QuestionAverage (China)Average (U.S.)
6. Tax evasion is ethical if a large portion of the money collected is spent on projects that I morally disapprove of.5.9505.217
11. Tax evasion is ethical if a significant portion of the money collected winds up in the pockets of corrupt politicians or their families and friends.4.5154.398
13. Tax evasion is ethical if some of the proceeds go to support a war that I consider to be unjust.3.9655.466
16. Tax evasion would be ethical if I were a Jew living in Nazi Germany in .4.0853.694
17. Tax evasion is ethical if the government discriminates against me because of my religion, race or ethnic background.4.4973.981
18. Tax evasion is ethical if the government imprisons people for their political opinions.3.9353.862

I thought the response to question #13 about war tax resistance was interesting. It seems to show a respect for war tax resistance in China that I would not have expected to find. The difference between the Chinese average and the U.S. average is statistically significant on that question, and it represents one of only two questions in which the Chinese sample were significantly more in favor of tax evasion (and of only four in which they were more in favor, significantly or not).

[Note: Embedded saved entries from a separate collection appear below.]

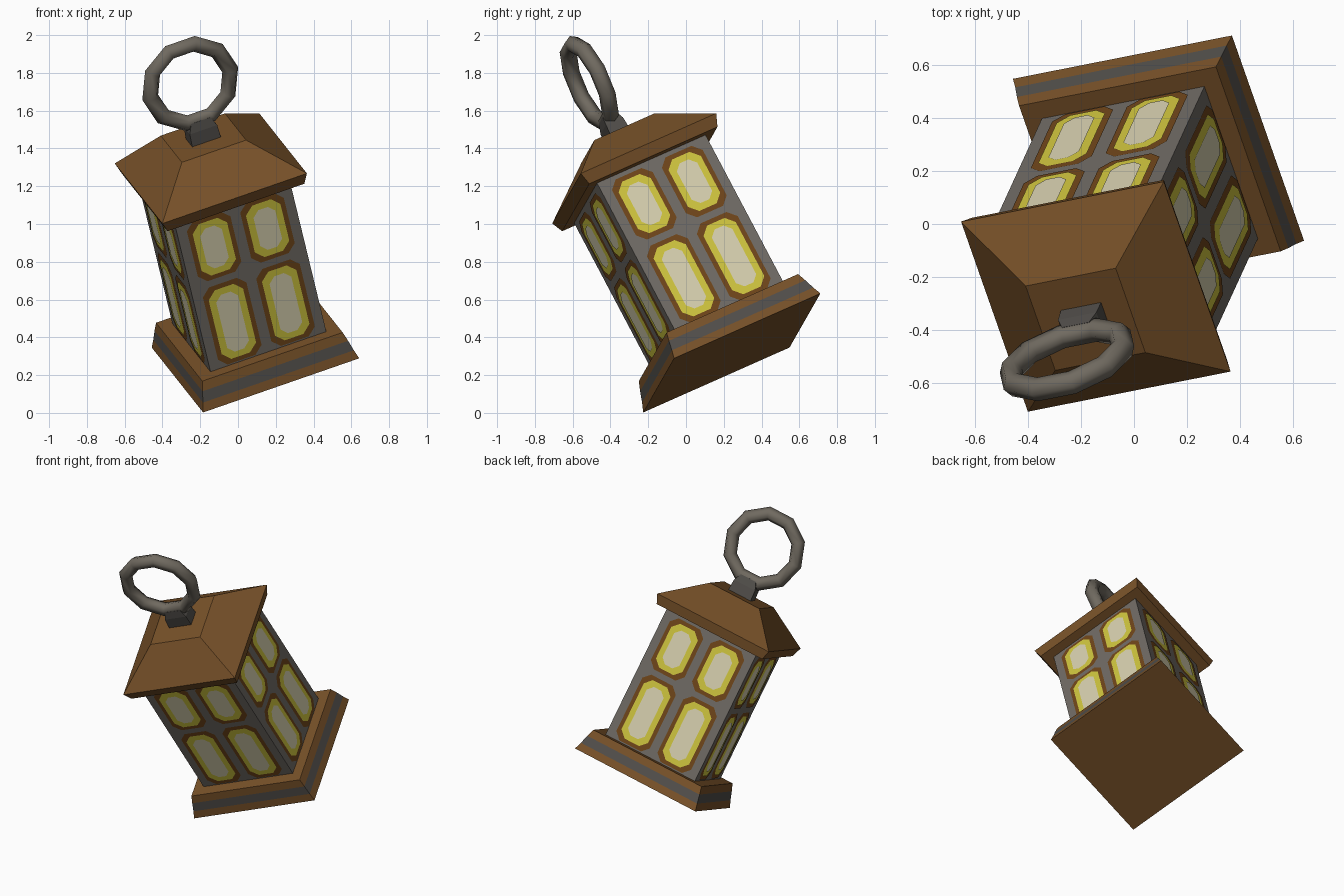
import bpy, bmesh, math
from mathutils import Matrix, Vector

if "Cube" in bpy.data.objects:
    bpy.data.objects.remove(bpy.data.objects["Cube"])

# Lantern tilt: its own right, back and up axes, placed at the base centre
up = Vector((-0.2095, -0.4575, 0.865)).normalized()
right = Vector((0.93, 0.184, 0.322))
right = (right - up * right.dot(up)).normalized()
back = up.cross(right)
TILT = Matrix.Translation((0.0925, 0.2425, 0.3175)) @ Matrix((right, back, up)).transposed().to_4x4()


def colour(name, r, g, b):
    m = bpy.data.materials.new(name)
    lin = [((c / 255 + 0.055) / 1.055) ** 2.4 for c in (r, g, b)]
    m.diffuse_color = (*lin, 1)
    m.use_nodes = True
    m.node_tree.nodes["Principled BSDF"].inputs["Base Color"].default_value = m.diffuse_color
    return m


WOOD = colour("brown wood", 118, 80, 40)
TRIM = colour("dark brown trim", 112, 70, 26)
IRON = colour("grey iron", 112, 107, 101)
DARK = colour("dark grey iron", 80, 77, 73)
RING = colour("warm grey ring", 112, 106, 96)
YELLOW = colour("yellow glass", 208, 198, 62)
PALE = colour("pale glow", 216, 209, 176)


def add_object(name, bm, mats):
    me = bpy.data.meshes.new(name)
    bm.to_mesh(me)
    bm.free()
    for m in mats:
        me.materials.append(m)
    ob = bpy.data.objects.new(name, me)
    ob.matrix_world = TILT
    bpy.context.collection.objects.link(ob)
    return ob


def tower(name, levels, mats, bands=None):
    """Stack of rectangles (half width, half depth, height) joined by side faces."""
    bm = bmesh.new()
    rows = [[bm.verts.new((sx * a, sy * b, z)) for sx, sy in
             ((-1, -1), (1, -1), (1, 1), (-1, 1))] for a, b, z in levels]
    bm.faces.new(rows[0][::-1])
    bm.faces.new(rows[-1])
    for i in range(len(rows) - 1):
        for k in range(4):
            j = (k + 1) % 4
            f = bm.faces.new((rows[i][k], rows[i][j], rows[i + 1][j], rows[i + 1][k]))
            f.material_index = bands[i] if bands else 0
    return add_object(name, bm, mats)


# Base with a painted iron band
tower("base", [(0.445, 0.445, 0), (0.43, 0.43, 0.048), (0.415, 0.415, 0.105), (0.4, 0.4, 0.155)],
      [WOOD, DARK], [0, 1, 0])
# Lantern body
BODY = 0.33
tower("body", [(BODY, BODY, 0.15), (BODY, BODY, 1.08)], [IRON])
# Roof with bevelled eave and flat top
tower("roof", [(0.39, 0.39, 1.065), (0.412, 0.412, 1.13), (0.183, 0.183, 1.317)], [WOOD])
# Ring mount
tower("ring_mount", [(0.082, 0.056, 1.31), (0.078, 0.052, 1.39), (0.055, 0.04, 1.44)], [DARK])


# Window panes: stacked thin octagons on all four sides
def panes(name, mat, grow, cut, lift):
    bm = bmesh.new()
    for side in range(4):
        rot = Matrix.Rotation(side * math.pi / 2, 3, 'Z')
        for cx in (-0.152, 0.152):
            for z0, z1 in ((0.19, 0.61), (0.70, 1.015)):
                w, h, cz = 0.098 + grow, (z1 - z0) / 2 + grow, (z0 + z1) / 2
                pts = [(w - cut, -h), (w, cut - h), (w, h - cut), (w - cut, h)]
                pts += [(-x, -y) for x, y in pts]
                bm.faces.new([bm.verts.new(rot @ Vector((cx + x, -BODY - lift, cz + y)))
                              for x, y in pts])
    add_object(name, bm, [mat])


panes("window_borders", TRIM, 0.026, 0.045, 0.003)
panes("window_glass", YELLOW, 0.0, 0.045, 0.006)
panes("window_glow", PALE, -0.036, 0.035, 0.009)

# Hanging ring
bpy.ops.mesh.primitive_torus_add(major_segments=10, minor_segments=6,
                                 major_radius=0.228, minor_radius=0.045)
ring = bpy.context.object
ring.name = "hanging_ring"
ring.data.materials.append(RING)
ring.matrix_world = TILT @ Matrix.Translation((0, 0, 1.65)) @ Matrix.Rotation(math.pi / 2, 4, 'X')
for p in ring.data.polygons:
    p.use_smooth = True
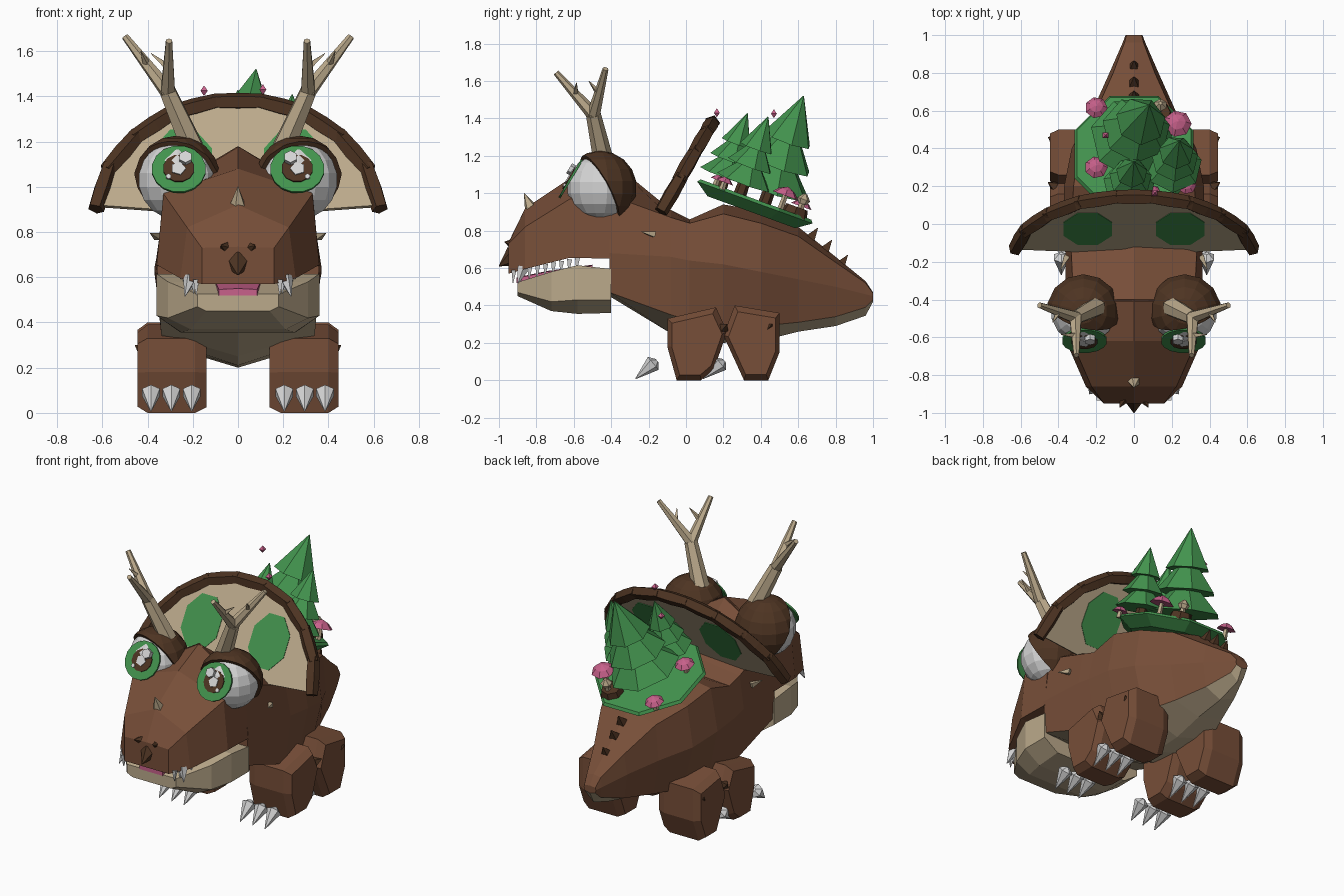
import bpy, bmesh, math
from mathutils import Vector, Matrix

if "Cube" in bpy.data.objects:
    bpy.data.objects.remove(bpy.data.objects["Cube"])


def material(name, r, g, b):
    m = bpy.data.materials.new(name)
    m.diffuse_color = (r, g, b, 1)
    m.use_nodes = True
    m.node_tree.nodes["Principled BSDF"].inputs["Base Color"].default_value = m.diffuse_color
    return m


BROWN = material("hide brown", 0.185, 0.077, 0.04)
DARK = material("dark brown", 0.075, 0.034, 0.016)
TAN = material("bone tan", 0.5, 0.4, 0.26)
GREEN = material("leaf green", 0.055, 0.29, 0.075)
PINK = material("pink", 0.58, 0.12, 0.26)
WHITE = material("tooth white", 0.66, 0.66, 0.66)


def make(name, shapes, mats, mirror=False, xf=None, rule=None):
    """Join (verts, faces) shapes into one object, optionally mirrored in x."""
    bm = bmesh.new()
    for sx in ((1, -1) if mirror else (1,)):
        for verts, faces in shapes:
            vs = []
            for v in verts:
                p = xf @ Vector(v) if xf else Vector(v)
                vs.append(bm.verts.new((p.x * sx, p.y, p.z)))
            for f in faces:
                bm.faces.new([vs[i] for i in f])
    bmesh.ops.recalc_face_normals(bm, faces=bm.faces)
    mats = mats if isinstance(mats, list) else [mats]
    if rule:
        for f in bm.faces:
            f.material_index = rule(f)
    me = bpy.data.meshes.new(name)
    bm.to_mesh(me)
    bm.free()
    for m in mats:
        me.materials.append(m)
    ob = bpy.data.objects.new(name, me)
    bpy.context.collection.objects.link(ob)
    return ob


def loft(rings):
    """Skin a list of equal-length rings and cap both ends."""
    n = len(rings[0])
    verts = [p for r in rings for p in r]
    faces = [(k * n + i, k * n + (i + 1) % n, (k + 1) * n + (i + 1) % n, (k + 1) * n + i)
             for k in range(len(rings) - 1) for i in range(n)]
    last = (len(rings) - 1) * n
    return verts, faces + [tuple(range(n)), tuple(range(last, last + n))]


def tube(pts, radii, n=6):
    """Tapered n-sided tube along the axis from first to last point."""
    q = (Vector(pts[-1]) - Vector(pts[0])).to_track_quat('Z', 'Y')
    return loft([[Vector(p) + q @ Vector((r * math.cos(a), r * math.sin(a), 0))
                  for a in (2 * math.pi * (i + 0.5) / n for i in range(n))]
                 for p, r in zip(pts, radii)])


def spike(p, q, r, n=5):
    return tube([p, q], [r, 0.002], n)


def half_ring(y, pts):
    """Close a right-hand half profile (first and last point on the centre)."""
    return [(x, y, z) for x, z in pts] + [(-x, y, z) for x, z in pts[-2:0:-1]]


# body and tail: y, top, shoulder x/z, side x/z, low edge x/z, keel
body = [(-0.41, 1.18, .32, .99, .36, .68, .35, .47, .45),
        (-0.08, .91, .335, .87, .365, .66, .34, .35, .25),
        (0.02, .86, .33, .84, .37, .64, .33, .32, .21),
        (0.20, .94, .32, .89, .37, .62, .30, .29, .20),
        (0.40, .905, .29, .84, .33, .58, .26, .29, .21),
        (0.60, .82, .20, .77, .22, .54, .18, .31, .26),
        (0.80, .66, .11, .63, .13, .5, .11, .34, .29),
        (0.96, .53, .05, .52, .06, .46, .05, .39, .345),
        (1.00, .47, .04, .465, .045, .45, .04, .43, .42)]
make("body", [loft([half_ring(s[0], [(0, s[1]), s[2:4], s[4:6], s[6:8], (0, s[8])])
                    for s in body])], [BROWN, TAN],
     rule=lambda f: int(f.normal.z < -0.2 and f.calc_center_median().z < 0.42))

# upper head: y, top, shoulder x/z, lip x/z
head = [(-0.40, 1.18, .33, .98, .36, .65), (-0.62, 1.08, .33, .97, .36, .655),
        (-0.86, .92, .225, .82, .255, .595), (-0.95, .735, .16, .73, .16, .57)]
make("upper_head", [loft([half_ring(y, [(0, t), (a, b), (c, d), (0, d)])
                          for y, t, a, b, c, d in head])], BROWN)

# lower jaw: y, top, half width, edge z, keel half width, keel z
jaw = [(-0.40, .595, .36, .43, .26, .36), (-0.58, .615, .36, .43, .25, .355),
       (-0.72, .58, .31, .42, .21, .37), (-0.90, .525, .18, .47, .14, .45)]
make("lower_jaw", [loft([half_ring(y, [(0, t), (w, t), (w, e), (k, z), (0, z)])
                         for y, t, w, e, k, z in jaw])], TAN)
make("tongue", [loft([half_ring(y, [(0, z + .01), (w, z + .006), (w, z - .02), (0, z - .02)])
                      for y, z, w in [(-.5, .608, .09), (-.74, .575, .10), (-.905, .54, .085)]])], PINK)

# teeth and fangs
teeth = []
for i in range(9):
    t = i / 8
    y = -0.92 + 0.34 * t
    x = 0.185 + 0.085 * t
    z = 0.59 + 0.065 * t
    teeth.append(spike((x, y, z), (x, y - 0.005, z - 0.07), 0.019, 4))
teeth.append(spike((.21, -.87, .60), (.235, -.90, .515), .034, 5))
make("teeth", teeth, WHITE, True)

# nose, nostril and snout horns
make("nose_horn", [spike((0, -.92, .665), (0, -1, .61), .058, 6)], DARK)
make("nostrils", [spike((.055, -.93, .73), (.075, -.97, .74), .028, 5)], DARK, True)
make("snout_horn", [spike((0, -.82, .90), (0, -.865, 1.0), .045, 5)], TAN)
make("cheek_spikes", [spike((.355, -.17, .78), (.388, -.24, .795), .022, 4)], TAN, True)

# eyes with lids behind
EYE = Vector((0.268, -0.46, 1.03))
LOOK = Vector((0, -0.86, 0.51))


def ball(name, radius, mat, cut=None):
    for sx, side in ((1, "right"), (-1, "left")):
        bm = bmesh.new()
        bmesh.ops.create_uvsphere(bm, u_segments=14, v_segments=9, radius=radius)
        if cut:
            g = bm.verts[:] + bm.edges[:] + bm.faces[:]
            n = (cut.x * sx, cut.y, cut.z)
            bmesh.ops.bisect_plane(bm, geom=g, plane_co=(0, 0, 0), plane_no=n, clear_inner=True)
            bmesh.ops.holes_fill(bm, edges=[e for e in bm.edges if e.is_boundary])
        me = bpy.data.meshes.new(name)
        bm.to_mesh(me)
        bm.free()
        me.materials.append(mat)
        ob = bpy.data.objects.new(side + "_" + name, me)
        ob.location = (EYE.x * sx, EYE.y, EYE.z)
        bpy.context.collection.objects.link(ob)


ball("eyeball", 0.176, WHITE)
ball("eyelid", 0.197, DARK, Vector((-0.25, 0.87, 0.48)))
UP = Vector((0, 0.51, 0.86))


def disc(dx, du, off, r, thick, n):
    c = Vector((0.262, -0.622, 1.08)) + LOOK * off + UP * du + Vector((dx, 0, 0))
    return tube([c - LOOK * thick, c], [r, r], n)


make("iris", [disc(0, 0, 0, .12, .012, 16)], GREEN, True)
make("pupil", [disc(0, 0, .006, .07, .008, 12)], DARK, True)
make("eye_glints", [disc(-.03, .045, .03, .031, .03, 6), disc(.002, -.004, .012, .034, .01, 5),
                    disc(.045, -.045, .012, .013, .01, 6)], WHITE, True)

# antlers
fork, out, fwd = (.31, -.495, 1.42), (.50, -.43, 1.665), (.305, -.695, 1.645)
make("antlers", [tube([(.20, -.44, 1.17), fork], [.055, .04], 6),
                 tube([fork, out], [.036, .016], 6), tube([fork, fwd], [.036, .016], 6),
                 spike((.40, -.465, 1.535), (.43, -.52, 1.60), .02, 4),
                 spike((.31, -.59, 1.53), (.385, -.585, 1.59), .02, 4)], TAN, True)


# frill, its rim and its spots, all on one leaning plane
def lean(x, z, off=0):
    return Vector((x, -0.13 + 0.58 * (z - 0.91) - off, z + off * 0.58))


arc = [(.625, .915), (.57, 1.08), (.45, 1.22), (.29, 1.325), (.10, 1.375)]
arc += [(-x, z) for x, z in arc[::-1]]
make("frill", [loft([[lean(x, z, o) for x, z in arc + [(0, .87)]] for o in (-.008, .008)])], TAN)
rim = []
for a, b in zip(arc, arc[1:]):
    p, q = lean(*a), lean(*b)
    e = (q - p) * 0.08
    m = (p + q) / 2
    rim.append(tube([p - e, m, q + e], [.038, .043, .038], 5))
make("frill_rim", rim, DARK)
spot = [(.245 + .14 * math.cos(a), 1.105 + .155 * math.sin(a))
        for a in (math.pi * (i + .5) / 4 for i in range(8))]
make("frill_spots", [loft([[lean(x, z, o) for x, z in spot] for o in (-.011, .011)])], GREEN, True)


# legs: side profiles swept across x with narrowed ends
def leg(profile):
    cy = sum(p[0] for p in profile) / len(profile)
    cz = sum(p[1] for p in profile) / len(profile)
    return loft([[(x, cy + (y - cy) * s, cz * (1 - s) + z * s) for y, z in profile]
                 for x, s in ((.14, .86), (.19, 1), (.40, 1), (.445, .84))])


make("front_legs", [leg([(-.10, .33), (.16, .39), (.22, .26), (.15, .06), (.08, 0),
                         (-.05, 0), (-.10, .18)])], BROWN, True)
make("rear_legs", [leg([(.26, .40), (.50, .36), (.50, .15), (.44, 0), (.31, 0), (.20, .24)])],
     BROWN, True)
make("leg_spikes", [spike((.42, y, .28), (.455, y + .02, .30), .032, 4) for y in (.2, .44)],
     DARK, True)
make("claws", [tube([(x, y + .115, .105), (x, y + .095, .09), (x, y, .008)], [.012, .045, .002], 6)
               for y in (-.27, .09) for x in (.205, .295, .385)], WHITE, True)

# tail spikes
make("tail_spikes", [spike((0, y, z), (0, y + .05, z + .07), .045, 4)
                     for y, z in ((.655, .745), (.73, .68), (.815, .60))], DARK)

# garden on the back, in a frame tilted along the slope
T = Matrix.Translation((0, .37, .955)) @ Matrix.Rotation(math.radians(-20), 4, 'X')
make("grass_mound", [loft([[(.34 * s * math.cos(a), .355 * s * math.sin(a), z)
                            for a in (math.pi * (i + .5) / 4 for i in range(8))]
                           for s, z in ((.76, -.06), (1, -.005), (.96, .012))])], GREEN, xf=T)
leaves, trunks = [], []
for x, y, h, r, lx in ((-.03, .05, .62, .225, .11), (.20, -.09, .45, .155, .04),
                       (-.03, -.20, .43, .14, .03)):
    trunks.append(tube([(x, y, 0), (x, y, h * .3)], [.035, .03], 6))
    for lo, hi, k in ((.17, .54, 1), (.38, .76, .82), (.6, 1, .6)):
        leaves.append(spike((x + lx * lo, y, h * lo), (x + lx * hi, y, h * hi), r * k, 7))
make("tree_leaves", leaves, GREEN, xf=T)
make("tree_trunks", trunks, DARK, xf=T)

# mushrooms and stump
caps, stems = [], []
for x, y, h, r in ((-.20, .24, .06, .06), (.23, .14, .085, .075), (-.20, -.1, .07, .062),
                   (.28, -.19, .04, .05), (.10, -.23, .04, .04)):
    stems.append(tube([(x, y, 0), (x, y, h)], [.018, .014], 5))
    caps.append(tube([(x, y, h), (x, y, h + r * .4), (x, y, h + r * .65)], [r, r * .6, .006], 7))
make("mushroom_caps", caps, PINK, xf=T)
make("mushroom_stems", stems, TAN, xf=T)
make("stump", [tube([(.13, .22, 0), (.13, .22, .05)], [.075, .062], 7)], DARK, xf=T)
make("stump_sprout", [tube([(.14, .24, .04), (.14, .24, .08)], [.02, .016], 5),
                      tube([(.14, .24, .075), (.14, .24, .10), (.14, .24, .13)],
                           [.024, .036, .01], 6)], TAN, xf=T)

# drifting petals
make("petals", [tube([(x, y, z - .022), (x, y, z), (x, y, z + .022)], [.002, .022, .002], 4)
                for x, y, z in ((-.15, .47, 1.425), (.11, .165, 1.43))], PINK)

There was some Rebeccaite mopping-up to be done at the Spring Assizes in Carmarthenshire, as was reported in the Pembrokeshire Herald and General Advertiser (excerpts):

John Jones, Thomas Hughes, and Benjamin Jones, were then indicted on the charge of having destroyed Pontarllechau gate and toll-house, near Llangadock, on .

His lordship, after the examination of several witnesses, summed up; after which the jury retired to consider their verdict. In a short time they returned, and delivered a verdict of “Guilty” against the three defendants. They were ordered to be detained in custody.